The former ASIO and ASIS head has been commissioned by the army for the review, following a range of cultural and governance reforms in the special forces since 2015, a defence department statement published by Fairfax Media and the ABC on Sunday revealed.
News of the assessment comes amid allegations some special forces soldiers may have committed war crimes in Afghanistan, raised in a confidential defence inquiry report obtained by Fairfax.
The inquiry was told of unsanctioned and illegal application of violence on operations and disregard for human life.
Defence Minister Marise Payne on Friday confirmed the inquiry started in May 2016 at the request of the chief of the army and the direction of the chief of the defence force.
She said the government will respond to any recommendations its makes.
Another investigation by the Inspector-General of the Australian Defence Force will also make recommendations on how to deal with the claims, the defence department said.
Veterans Affairs Minister Darren Chester says he's keen to see the report finalised so the government can take appropriate action if needed.

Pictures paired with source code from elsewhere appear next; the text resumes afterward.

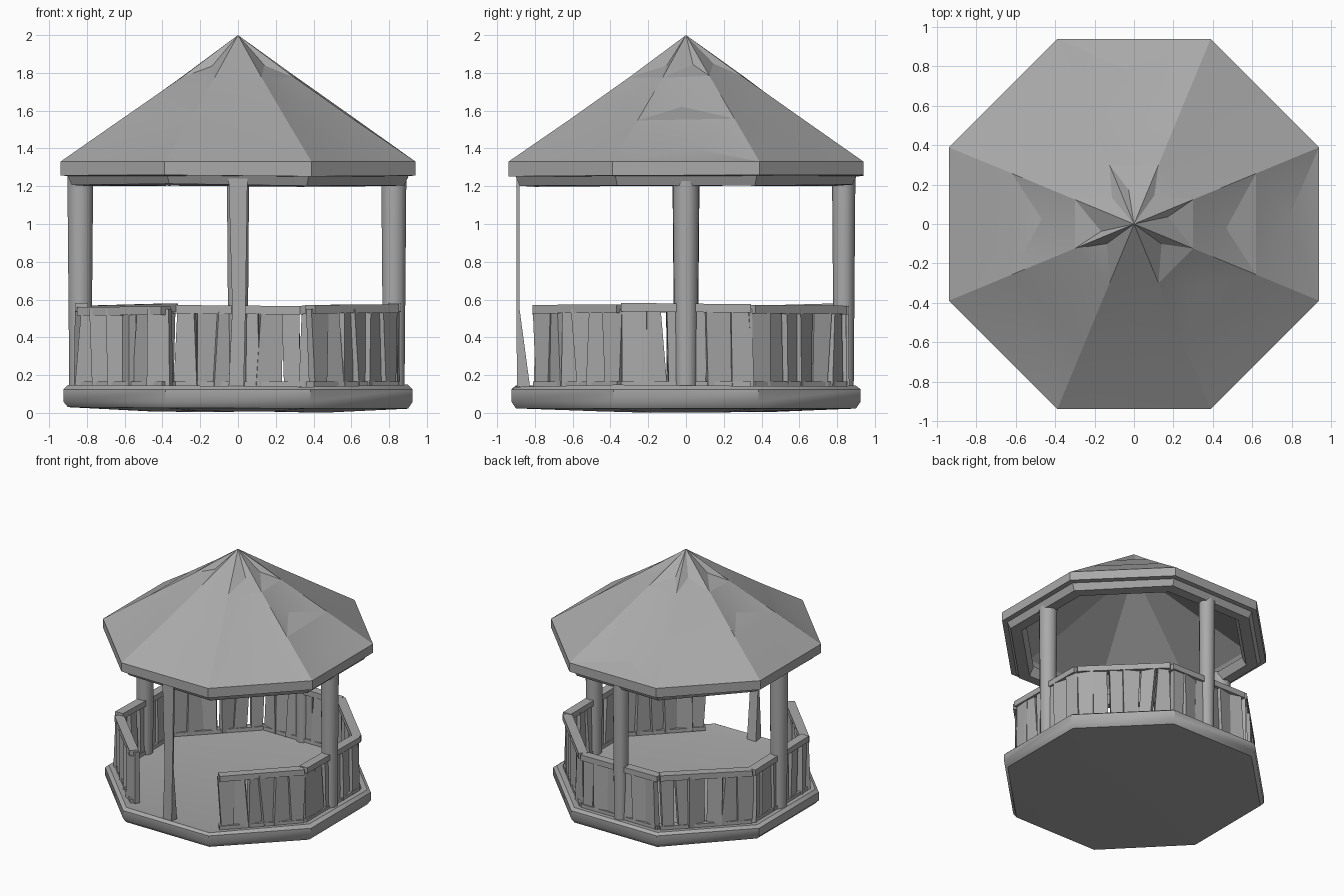
import bpy, bmesh, math, random
from mathutils import Vector

random.seed(4)
cube = bpy.data.objects.get("Cube")
if cube:
    bpy.data.objects.remove(cube, do_unlink=True)

stone = bpy.data.materials.new("weathered grey")
stone.use_nodes = True
GREY = (0.4, 0.4, 0.4, 1)
stone.diffuse_color = GREY
stone.node_tree.nodes["Principled BSDF"].inputs["Base Color"].default_value = GREY

SIDES = 8
STEP = 2 * math.pi / SIDES
TO_CORNER = 1 / math.cos(STEP / 2)


def finish(bm, name, angle=35):
    """Turn a bmesh into a softly shaded object."""
    bmesh.ops.remove_doubles(bm, verts=bm.verts, dist=0.0005)
    bmesh.ops.recalc_face_normals(bm, faces=bm.faces)
    mesh = bpy.data.meshes.new(name)
    bm.to_mesh(mesh)
    bm.free()
    mesh.materials.append(stone)
    obj = bpy.data.objects.new(name, mesh)
    bpy.context.collection.objects.link(obj)
    bpy.ops.object.select_all(action='DESELECT')
    bpy.context.view_layer.objects.active = obj
    obj.select_set(True)
    bpy.ops.object.shade_smooth_by_angle(angle=math.radians(angle))


def bridge(bm, a, b):
    n = len(a)
    for i in range(n):
        bm.faces.new((a[i], a[(i + 1) % n], b[(i + 1) % n], b[i]))


def octagon_loft(bm, profile, closed=False):
    """Loft octagons of (apothem, height, dent); dent lowers corners at random."""
    rings = []
    for apothem, z, dent in profile:
        r = apothem * TO_CORNER
        rings.append([bm.verts.new((r * math.cos((k + 0.5) * STEP),
                                    r * math.sin((k + 0.5) * STEP),
                                    z - random.uniform(0, 1) * dent))
                      for k in range(SIDES)])
    for a, b in zip(rings, rings[1:]):
        bridge(bm, a, b)
    if closed:
        bridge(bm, rings[-1], rings[0])


def add_bar(bm, low, high, along, size_low, size_high):
    """Four sided bar from low to high; sizes are (along, across)."""
    low, high, along = Vector(low), Vector(high), Vector(along)
    across = (high - low).cross(along).normalized()
    ends = []
    for p, (w, d) in ((low, size_low), (high, size_high)):
        ends.append([bm.verts.new(p + along * w / 2 * s + across * d / 2 * t)
                     for s, t in ((-1, -1), (1, -1), (1, 1), (-1, 1))])
    bridge(bm, *ends)
    bm.faces.new(ends[0])
    bm.faces.new(ends[1])


# Base slab with a slightly domed underside and a raised rim
bm = bmesh.new()
octagon_loft(bm, [(0, 0.01, 0), (0.45, 0.01, 0.01), (0.9, 0.035, 0.015),
                  (0.925, 0.06, 0), (0.925, 0.125, 0), (0.9, 0.15, 0.015),
                  (0.8, 0.135, 0.01), (0, 0.12, 0)])
finish(bm, "base", 40)

# Roof shell: outer slopes, fascia, hollow ceiling inside
bm = bmesh.new()
octagon_loft(bm, [(0, 2.0, 0), (0.3, 1.786, 0.012), (0.62, 1.558, 0.012),
                  (0.94, 1.33, 0), (0.94, 1.26, 0.008), (0.85, 1.25, 0),
                  (0.8, 1.33, 0), (0, 1.86, 0)])
bmesh.ops.remove_doubles(bm, verts=bm.verts, dist=0.0005)
bmesh.ops.recalc_face_normals(bm, faces=bm.faces)
# Crumple the outer slopes with shallow folds between the ridges
slopes = [f for f in bm.faces if f.normal.z > 0.4]
for vert in bmesh.ops.poke(bm, faces=slopes)["verts"]:
    normal = Vector((vert.co.x, vert.co.y, 0)).normalized() * 0.58
    normal.z = 0.81
    sideways = Vector((-normal.y, normal.x, 0))
    vert.co += (sideways * random.uniform(-0.08, 0.08)
                - normal * random.uniform(0.0, 0.035))
finish(bm, "roof", 14)

# Tie beam ring below the eaves
bm = bmesh.new()
octagon_loft(bm, [(0.91, 1.27, 0), (0.88, 1.22, 0.02),
                  (0.8, 1.21, 0.015), (0.77, 1.27, 0)], closed=True)
finish(bm, "tie_beam")

# Three round posts, tapering slightly towards the floor
for name, px, py, radius in (("left_post", 0.825, 0, 0.07),
                             ("right_post", -0.835, 0, 0.072),
                             ("back_post", 0, 0.835, 0.062)):
    bm = bmesh.new()
    bmesh.ops.create_cone(bm, cap_ends=True, segments=10, radius1=radius * 0.85,
                          radius2=radius, depth=1.16)
    bmesh.ops.translate(bm, verts=bm.verts, vec=(px, py, 0.7))
    finish(bm, name, 40)

# Front post is a thin plate with a spreading foot
bm = bmesh.new()
add_bar(bm, (0.005, -0.89, 0.55), (0, -0.89, 1.25), (1, 0, 0), (0.07, 0.015), (0.1, 0.015))
add_bar(bm, (-0.01, -0.86, 0.13), (0.005, -0.89, 0.56), (1, 0, 0), (0.08, 0.07), (0.07, 0.015))
finish(bm, "front_post")

# Railing on every side but the open front
R = 0.828 * TO_CORNER
FRONT = 5
UP = Vector((0, 0, 1))
for k in range(SIDES):
    if k == FRONT:
        continue
    p, q = (Vector((R * math.cos((k + s) * STEP), R * math.sin((k + s) * STEP), 0))
            for s in (0.5, 1.5))
    # Rails stop short of the entrance corners
    if k == FRONT - 1:
        q = q.lerp(p, 0.08)
    if k == FRONT + 1:
        p = p.lerp(q, 0.08)
    along = (q - p).normalized()

    bm = bmesh.new()
    h1, h2 = random.uniform(0.535, 0.56), random.uniform(0.535, 0.56)
    add_bar(bm, p + UP * h1, q + UP * h2, UP, (0.045, 0.07), (0.045, 0.07))
    add_bar(bm, p + UP * 0.15, q + UP * 0.15, UP, (0.03, 0.06), (0.03, 0.06))
    finish(bm, f"rails_{k}")

    # Broad, uneven, leaning balusters that nearly close the gaps
    bm = bmesh.new()
    count = 6
    for i in range(count):
        t = (i + 0.5) / count
        foot = p.lerp(q, t + random.uniform(-0.025, 0.025)) + UP * 0.14
        head = p.lerp(q, t + random.uniform(-0.025, 0.025)) + UP * 0.55
        turn = random.uniform(-0.4, 0.4)
        facing = Vector((along.x * math.cos(turn) - along.y * math.sin(turn),
                         along.x * math.sin(turn) + along.y * math.cos(turn), 0))
        add_bar(bm, foot, head, facing,
                (random.uniform(0.08, 0.14), 0.045),
                (random.uniform(0.08, 0.14), 0.04))
    finish(bm, f"balusters_{k}")
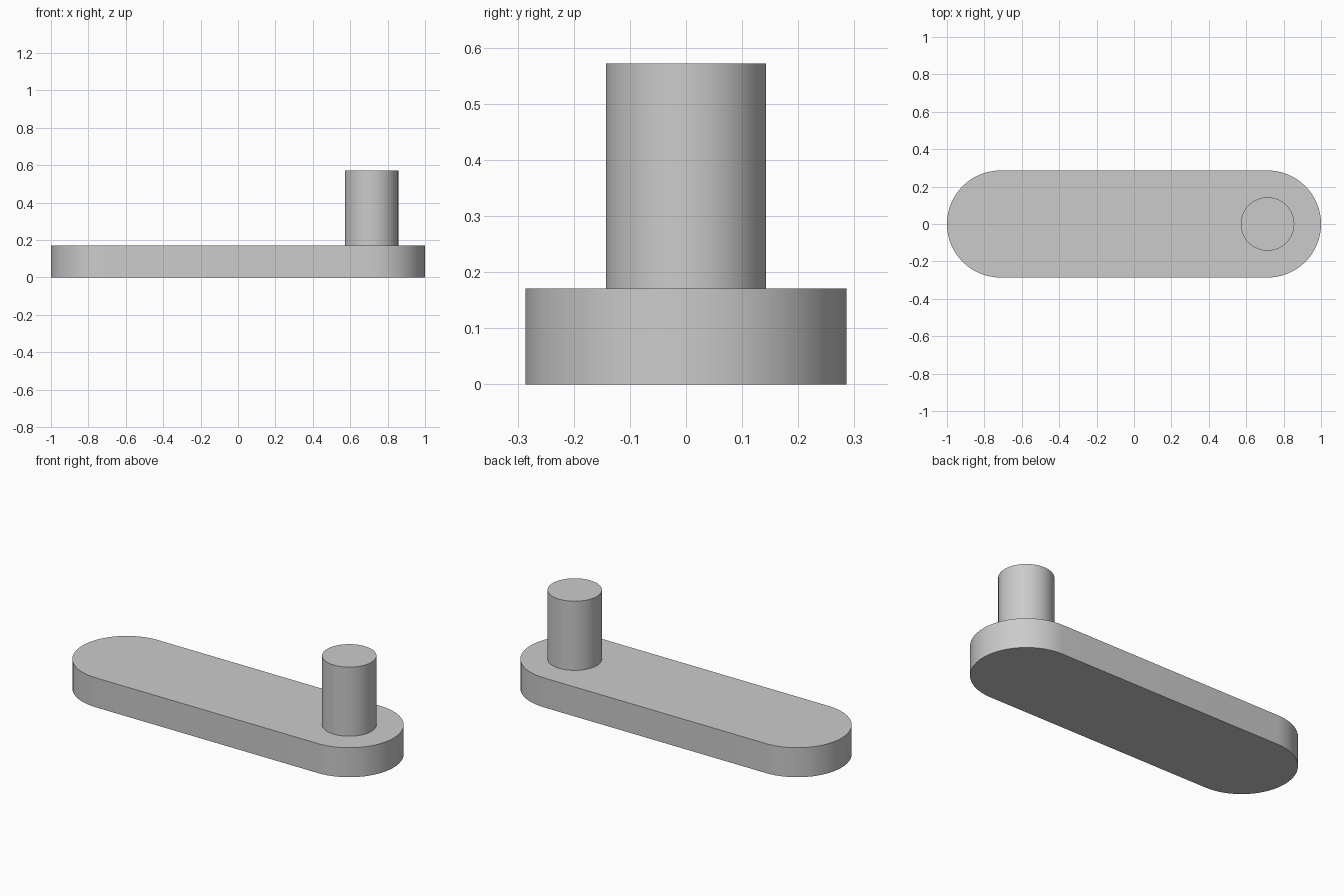
import bpy, bmesh, math

cube = bpy.data.objects.get("Cube")
if cube:
    bpy.data.objects.remove(cube, do_unlink=True)

END_X = 0.714      # centre of each rounded end
ARM_R = 0.286
ARM_H = 0.171
PIN_R = 0.143
PIN_TOP = 0.572
STEPS = 32         # segments per half circle

grey = bpy.data.materials.new("light grey")
grey.use_nodes = True
colour = (0.6, 0.6, 0.6, 1)
grey.diffuse_color = colour
grey.node_tree.nodes["Principled BSDF"].inputs["Base Color"].default_value = colour


def arc(cx, radius, start, sweep, steps):
    """Points along an arc centred on the x axis."""
    angles = [start + sweep * i / steps for i in range(steps + 1)]
    return [(cx + radius * math.cos(a), radius * math.sin(a)) for a in angles]


def extrude_outline(name, outline, bottom, top):
    """Closed solid from a flat outline, smooth round the sides."""
    bm = bmesh.new()
    base = bm.faces.new([bm.verts.new((x, y, bottom)) for x, y in outline])
    lid = bmesh.ops.extrude_face_region(bm, geom=[base], use_keep_orig=True)
    moved = [g for g in lid["geom"] if isinstance(g, bmesh.types.BMVert)]
    bmesh.ops.translate(bm, verts=moved, vec=(0, 0, top - bottom))
    bmesh.ops.recalc_face_normals(bm, faces=bm.faces)
    mesh = bpy.data.meshes.new(name)
    bm.to_mesh(mesh)
    bm.free()
    mesh.materials.append(grey)
    obj = bpy.data.objects.new(name, mesh)
    bpy.context.collection.objects.link(obj)
    bpy.ops.object.select_all(action="DESELECT")
    obj.select_set(True)
    bpy.context.view_layer.objects.active = obj
    bpy.ops.object.shade_smooth_by_angle(angle=math.radians(30))
    return obj


# Flat arm with two rounded ends
right_end = arc(END_X, ARM_R, -math.pi / 2, math.pi, STEPS)
left_end = arc(-END_X, ARM_R, math.pi / 2, math.pi, STEPS)
extrude_outline("arm", right_end + left_end, 0, ARM_H)

# Upright pin at one end
pin_outline = arc(END_X, PIN_R, 0, 2 * math.pi, 2 * STEPS)[:-1]
extrude_outline("pin", pin_outline, ARM_H, PIN_TOP)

However Mr Irvine's report is intended to show that work is underway to address concerns about "some elements" of the special forces, Mr Chester said.
"It's important that the command can take action even before the IGAF (Inspector-General of the Australian Defence Force) does it's final work," he told ABC TV on Sunday.
Australian War Memorial Director Brendan Nelson said if any laws of armed conflict were breached it should be known, but he stressed the need for people to reserve their judgment until the facts are clear.
"I think it's better that we not pass judgment on any of these men, and the women by the way, who are part of special operations until we know precisely what the facts are," he told the ABC on Sunday.